§ Work to be completed
Your answer must be an exact copy of the listing, with the images left out.

————

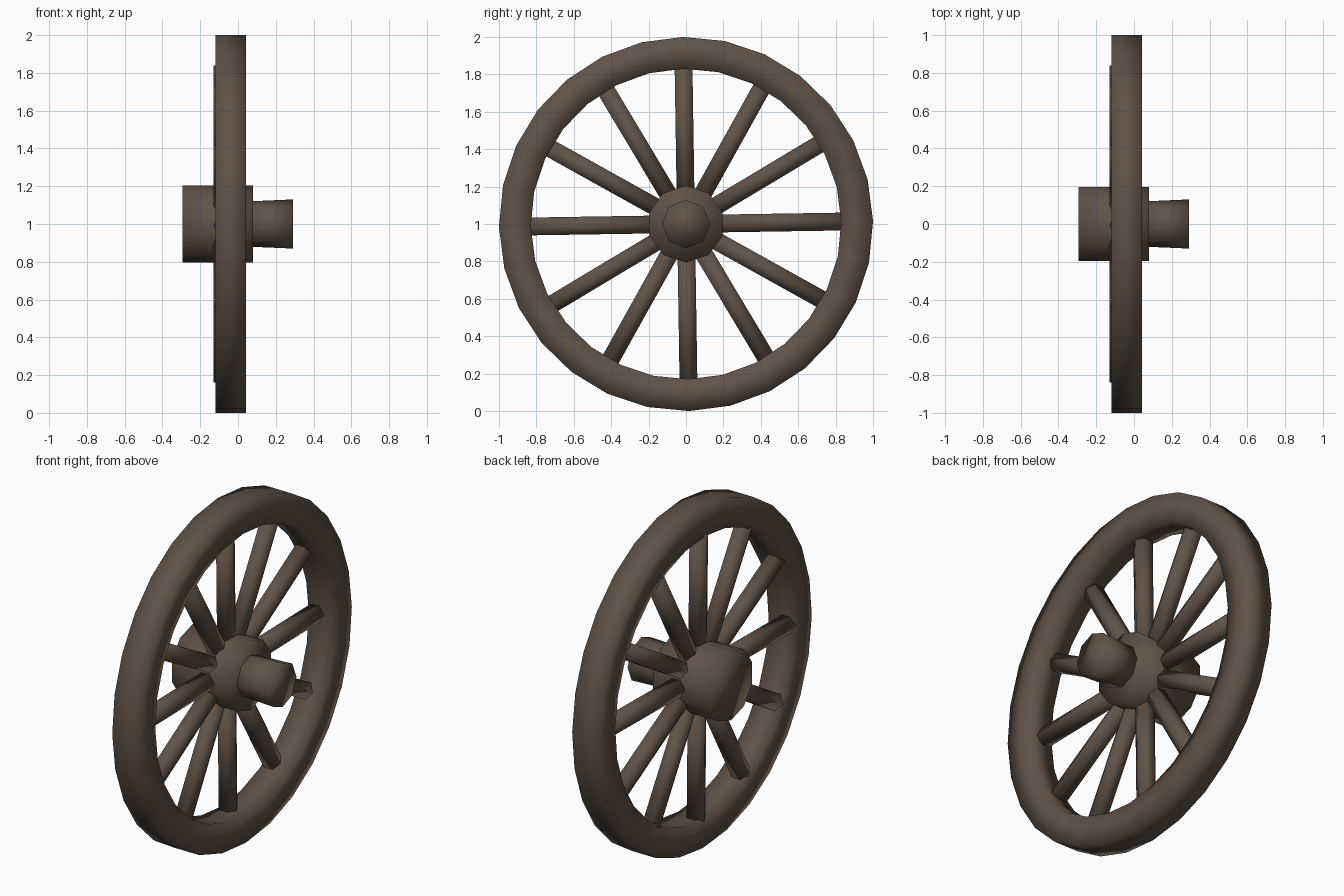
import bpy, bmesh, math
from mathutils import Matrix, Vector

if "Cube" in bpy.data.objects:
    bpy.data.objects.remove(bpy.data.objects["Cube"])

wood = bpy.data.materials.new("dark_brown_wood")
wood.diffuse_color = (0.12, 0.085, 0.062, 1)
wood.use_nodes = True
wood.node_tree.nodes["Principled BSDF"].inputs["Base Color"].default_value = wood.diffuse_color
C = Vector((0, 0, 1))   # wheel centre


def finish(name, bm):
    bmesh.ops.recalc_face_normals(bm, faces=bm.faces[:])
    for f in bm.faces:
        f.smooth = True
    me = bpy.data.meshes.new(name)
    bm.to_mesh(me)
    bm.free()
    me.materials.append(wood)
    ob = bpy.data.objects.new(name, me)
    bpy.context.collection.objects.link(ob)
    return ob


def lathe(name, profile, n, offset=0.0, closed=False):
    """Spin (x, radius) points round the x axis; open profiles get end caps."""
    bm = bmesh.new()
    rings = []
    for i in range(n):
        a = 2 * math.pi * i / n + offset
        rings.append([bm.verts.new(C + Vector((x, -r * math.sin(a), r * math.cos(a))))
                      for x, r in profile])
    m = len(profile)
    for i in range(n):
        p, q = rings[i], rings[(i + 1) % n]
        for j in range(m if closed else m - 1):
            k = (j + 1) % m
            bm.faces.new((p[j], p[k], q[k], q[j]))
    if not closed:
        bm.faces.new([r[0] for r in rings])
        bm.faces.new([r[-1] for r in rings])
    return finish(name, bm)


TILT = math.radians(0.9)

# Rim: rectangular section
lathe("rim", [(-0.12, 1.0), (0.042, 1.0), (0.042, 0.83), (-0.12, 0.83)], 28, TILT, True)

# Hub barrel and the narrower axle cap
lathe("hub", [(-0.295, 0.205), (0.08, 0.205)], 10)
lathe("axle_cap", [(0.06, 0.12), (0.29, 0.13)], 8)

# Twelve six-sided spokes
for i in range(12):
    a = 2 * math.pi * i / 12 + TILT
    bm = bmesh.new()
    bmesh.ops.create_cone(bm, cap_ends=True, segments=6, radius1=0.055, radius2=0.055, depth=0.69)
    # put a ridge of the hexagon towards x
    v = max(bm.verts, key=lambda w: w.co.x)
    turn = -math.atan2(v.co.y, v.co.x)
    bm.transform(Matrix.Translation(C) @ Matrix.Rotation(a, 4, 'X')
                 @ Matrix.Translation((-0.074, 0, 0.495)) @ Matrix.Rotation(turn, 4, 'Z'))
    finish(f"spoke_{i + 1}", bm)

————

§ Problem solution
import bpy, bmesh, math
from mathutils import Matrix, Vector

if "Cube" in bpy.data.objects:
    bpy.data.objects.remove(bpy.data.objects["Cube"])

wood = bpy.data.materials.new("dark_brown_wood")
wood.diffuse_color = (0.12, 0.085, 0.062, 1)
wood.use_nodes = True
wood.node_tree.nodes["Principled BSDF"].inputs["Base Color"].default_value = wood.diffuse_color
C = Vector((0, 0, 1))   # wheel centre


def finish(name, bm):
    bmesh.ops.recalc_face_normals(bm, faces=bm.faces[:])
    for f in bm.faces:
        f.smooth = True
    me = bpy.data.meshes.new(name)
    bm.to_mesh(me)
    bm.free()
    me.materials.append(wood)
    ob = bpy.data.objects.new(name, me)
    bpy.context.collection.objects.link(ob)
    return ob


def lathe(name, profile, n, offset=0.0, closed=False):
    """Spin (x, radius) points round the x axis; open profiles get end caps."""
    bm = bmesh.new()
    rings = []
    for i in range(n):
        a = 2 * math.pi * i / n + offset
        rings.append([bm.verts.new(C + Vector((x, -r * math.sin(a), r * math.cos(a))))
                      for x, r in profile])
    m = len(profile)
    for i in range(n):
        p, q = rings[i], rings[(i + 1) % n]
        for j in range(m if closed else m - 1):
            k = (j + 1) % m
            bm.faces.new((p[j], p[k], q[k], q[j]))
    if not closed:
        bm.faces.new([r[0] for r in rings])
        bm.faces.new([r[-1] for r in rings])
    return finish(name, bm)


TILT = math.radians(0.9)

# Rim: rectangular section
lathe("rim", [(-0.12, 1.0), (0.042, 1.0), (0.042, 0.83), (-0.12, 0.83)], 28, TILT, True)

# Hub barrel and the narrower axle cap
lathe("hub", [(-0.295, 0.205), (0.08, 0.205)], 10)
lathe("axle_cap", [(0.06, 0.12), (0.29, 0.13)], 8)

# Twelve six-sided spokes
for i in range(12):
    a = 2 * math.pi * i / 12 + TILT
    bm = bmesh.new()
    bmesh.ops.create_cone(bm, cap_ends=True, segments=6, radius1=0.055, radius2=0.055, depth=0.69)
    # put a ridge of the hexagon towards x
    v = max(bm.verts, key=lambda w: w.co.x)
    turn = -math.atan2(v.co.y, v.co.x)
    bm.transform(Matrix.Translation(C) @ Matrix.Rotation(a, 4, 'X')
                 @ Matrix.Translation((-0.074, 0, 0.495)) @ Matrix.Rotation(turn, 4, 'Z'))
    finish(f"spoke_{i + 1}", bm)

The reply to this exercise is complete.